The most popular of the festivals, the famous spectacle of the Nemean Games, which had been omitted at the usual time because of the misfortunes of war, was now, on the arrival of the Roman army and commander, proclaimed by the joyful citizens, who had chosen the general himself to preside at the games.
There were many things which added to their joy: those of their countrymen had been brought back from Lacedaemon, who had been taken there by Pythagoras recently and by Nabis earlier;
the men had come back who had escaped after the discovery of the conspiracy1
by Pythagoras and after the executions had begun; they saw liberty recovered after a long interval,2
and they beheld the authors of that liberty, —the Romans, whose cause for warring with the tyrant they had themselves been.
Moreover, the freedom of the Argives was proclaimed by the voice of the herald on the very day of the Nemean Games. As regards the Achaeans, whatever joy the restoration of Argos to the common council of Achaea brought to them was rendered incomplete to the same degree by the fact that Lacedaemon was left enslaved, with the tyrant close at hand;
the Aetolians, too, attacked the position of affairs at all their meetings: with Philip, they said, there had been no cessation from war until he had evacuated all the cities of Greece;
Sparta was abandoned to the tyrant, and its legal king, though [p. 527]
in the Roman camp, and other citizens of the highest3
station, would live in exile; the Roman army had become the ready agent of Nabis' despotism.
From Argos Quinctius led his troops back to Elatia, whence he had set out to the Spartan war.
There are some4
who say that the tyrant fought the war, not by making sallies from the town,
but by placing his camp face to face with the Roman, and that after long delay, because he was waiting for aid from the Aetolians, he was in the end compelled to fight in battle array when the Romans attacked his foragers;

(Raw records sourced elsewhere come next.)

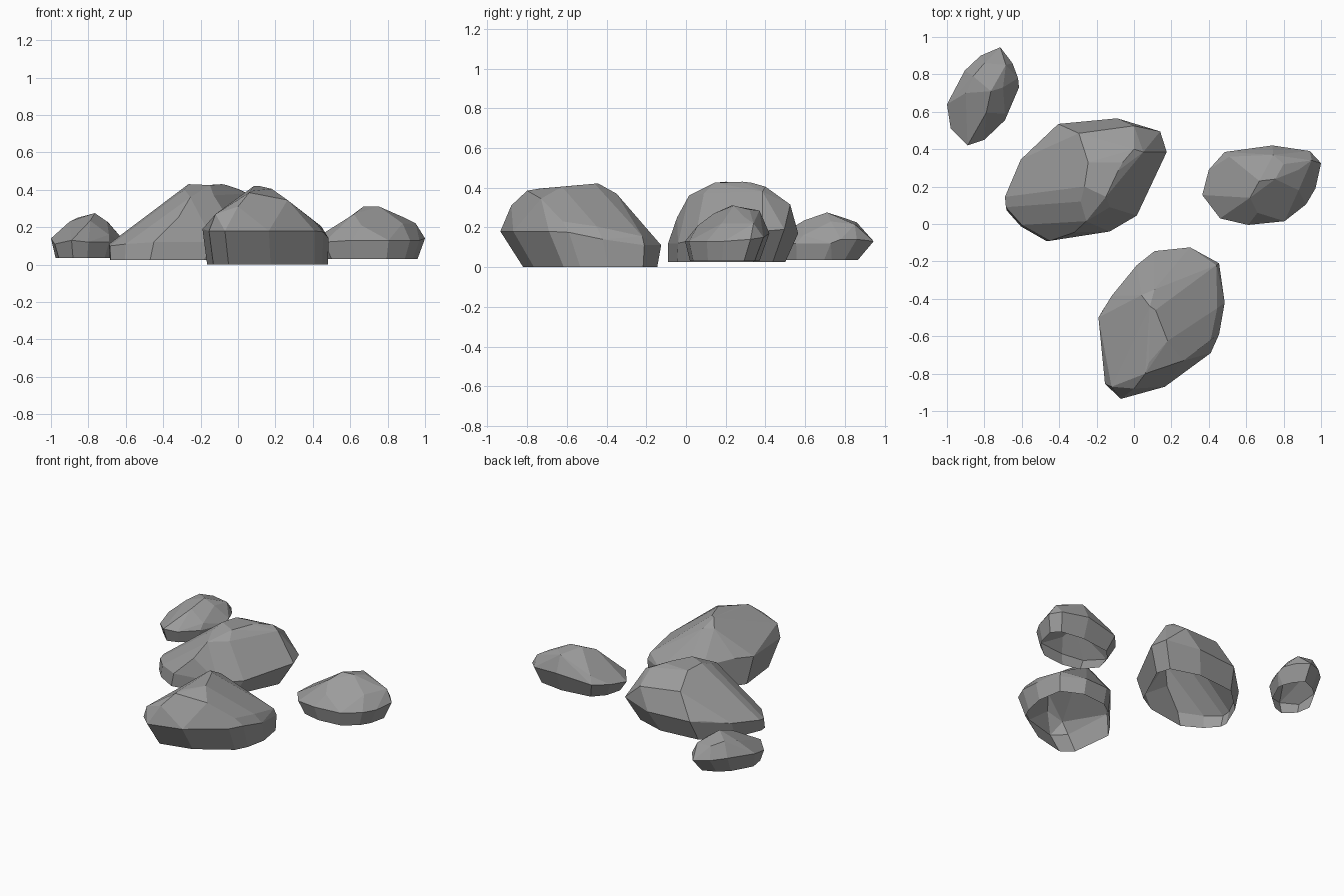
import bpy, bmesh, math

stone = bpy.data.materials.new("stone_grey")
stone.diffuse_color = (.33, .33, .33, 1)


def rock(name, rim, top, base, base_z):
    """Faceted stone shell, open below: widest outline (rim), upper corner points,
    and a lower edge made by fitting the rim into the base box (x0, x1, y0, y1)."""
    xs = [p[0] for p in rim]
    ys = [p[1] for p in rim]

    def fit(v, vals, lo, hi):
        return lo + (v - min(vals)) / (max(vals) - min(vals)) * (hi - lo)

    under = [(fit(x, xs, base[0], base[1]), fit(y, ys, base[2], base[3]), base_z)
             for x, y, z in rim]
    bm = bmesh.new()
    for p in rim + top + under:
        bm.verts.new(p)
    bmesh.ops.convex_hull(bm, input=bm.verts[:])
    loose = [v for v in bm.verts if not v.link_faces]
    bmesh.ops.delete(bm, geom=loose, context='VERTS')
    bmesh.ops.recalc_face_normals(bm, faces=bm.faces[:])
    # the underside is hollow
    floor = [f for f in bm.faces if all(v.co.z < base_z + .001 for v in f.verts)]
    bmesh.ops.delete(bm, geom=floor, context='FACES')
    # merge nearly flat neighbours into broad facets
    bmesh.ops.dissolve_limit(bm, angle_limit=math.radians(9),
                             verts=[], edges=bm.edges[:])
    mesh = bpy.data.meshes.new(name)
    bm.to_mesh(mesh)
    bm.free()
    mesh.materials.append(stone)
    obj = bpy.data.objects.new(name, mesh)
    bpy.context.collection.objects.link(obj)
    return obj


# Large front rock
rock("front_rock",
     rim=[(-.19, -.50, .19), (-.155, -.855, .18), (-.07, -.935, .18), (.165, -.87, .18),
          (.41, -.69, .18), (.455, -.59, .175), (.485, -.42, .14), (.455, -.21, .11),
          (.30, -.125, .11), (.11, -.145, .12), (.015, -.22, .17), (-.12, -.385, .2)],
     top=[(.085, -.44, .42), (.115, -.46, .42), (.08, -.74, .395), (.06, -.80, .385),
          (.18, -.625, .405), (.265, -.73, .345), (.305, -.715, .295), (.11, -.35, .37),
          (.04, -.38, .375), (-.12, -.87, .27), (0, -.88, .31), (.41, -.62, .23),
          (.445, -.45, .205), (.44, -.22, .155)],
     base=(-.165, .48, -.82, -.145), base_z=0)

# Large middle rock
rock("middle_rock",
     rim=[(-.69, .145, .11), (-.685, .09, .10), (-.60, -.005, .11), (-.45, -.09, .12),
          (-.13, -.04, .12), (.015, .045, .14), (.175, .385, .18), (.14, .495, .19),
          (-.09, .565, .17), (-.405, .535, .17), (-.465, .475, .17), (-.605, .345, .14)],
     top=[(-.285, .12, .40), (-.245, .33, .42), (-.265, .2, .43), (-.06, .33, .425),
          (-.085, .285, .43), (-.15, .145, .425), (0, .40, .405), (.05, .385, .38),
          (-.295, .485, .34), (0, .525, .315), (-.255, .015, .36), (-.13, .09, .37),
          (-.38, .07, .30), (-.32, -.045, .25)],
     base=(-.685, .09, -.09, .50), base_z=.025)

# Right rock
rock("right_rock",
     rim=[(.365, .155, .11), (.46, .03, .12), (.61, -.005, .13), (.805, .015, .13),
          (.92, .105, .13), (.97, .19, .13), (1, .325, .14), (.94, .39, .15),
          (.74, .42, .17), (.485, .385, .14), (.40, .29, .13)],
     top=[(.67, .23, .31), (.755, .24, .31), (.745, .37, .285), (.80, .32, .29),
          (.62, .14, .27), (.66, .06, .21), (.88, .29, .255), (.95, .34, .22),
          (.88, .18, .22), (.53, .23, .215), (.51, .36, .19)],
     base=(.42, .96, .02, .37), base_z=.03)

# Small rear-left rock
rock("small_back_rock",
     rim=[(-1, .64, .14), (-.98, .51, .11), (-.89, .42, .13), (-.80, .45, .12),
          (-.69, .555, .12), (-.615, .73, .12), (-.62, .78, .14), (-.65, .86, .14),
          (-.715, .945, .13), (-.82, .90, .14), (-.905, .82, .15)],
     top=[(-.765, .71, .275), (-.86, .79, .25), (-.79, .595, .235), (-.90, .70, .23),
          (-.685, .85, .215), (-.70, .73, .23), (-.69, .59, .16), (-.80, .86, .225)],
     base=(-.975, -.65, .45, .865), base_z=.035)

defeated in that battle and expelled from his camp, he asked for peace, after fourteen thousand of his men had been killed and more than four thousand captured.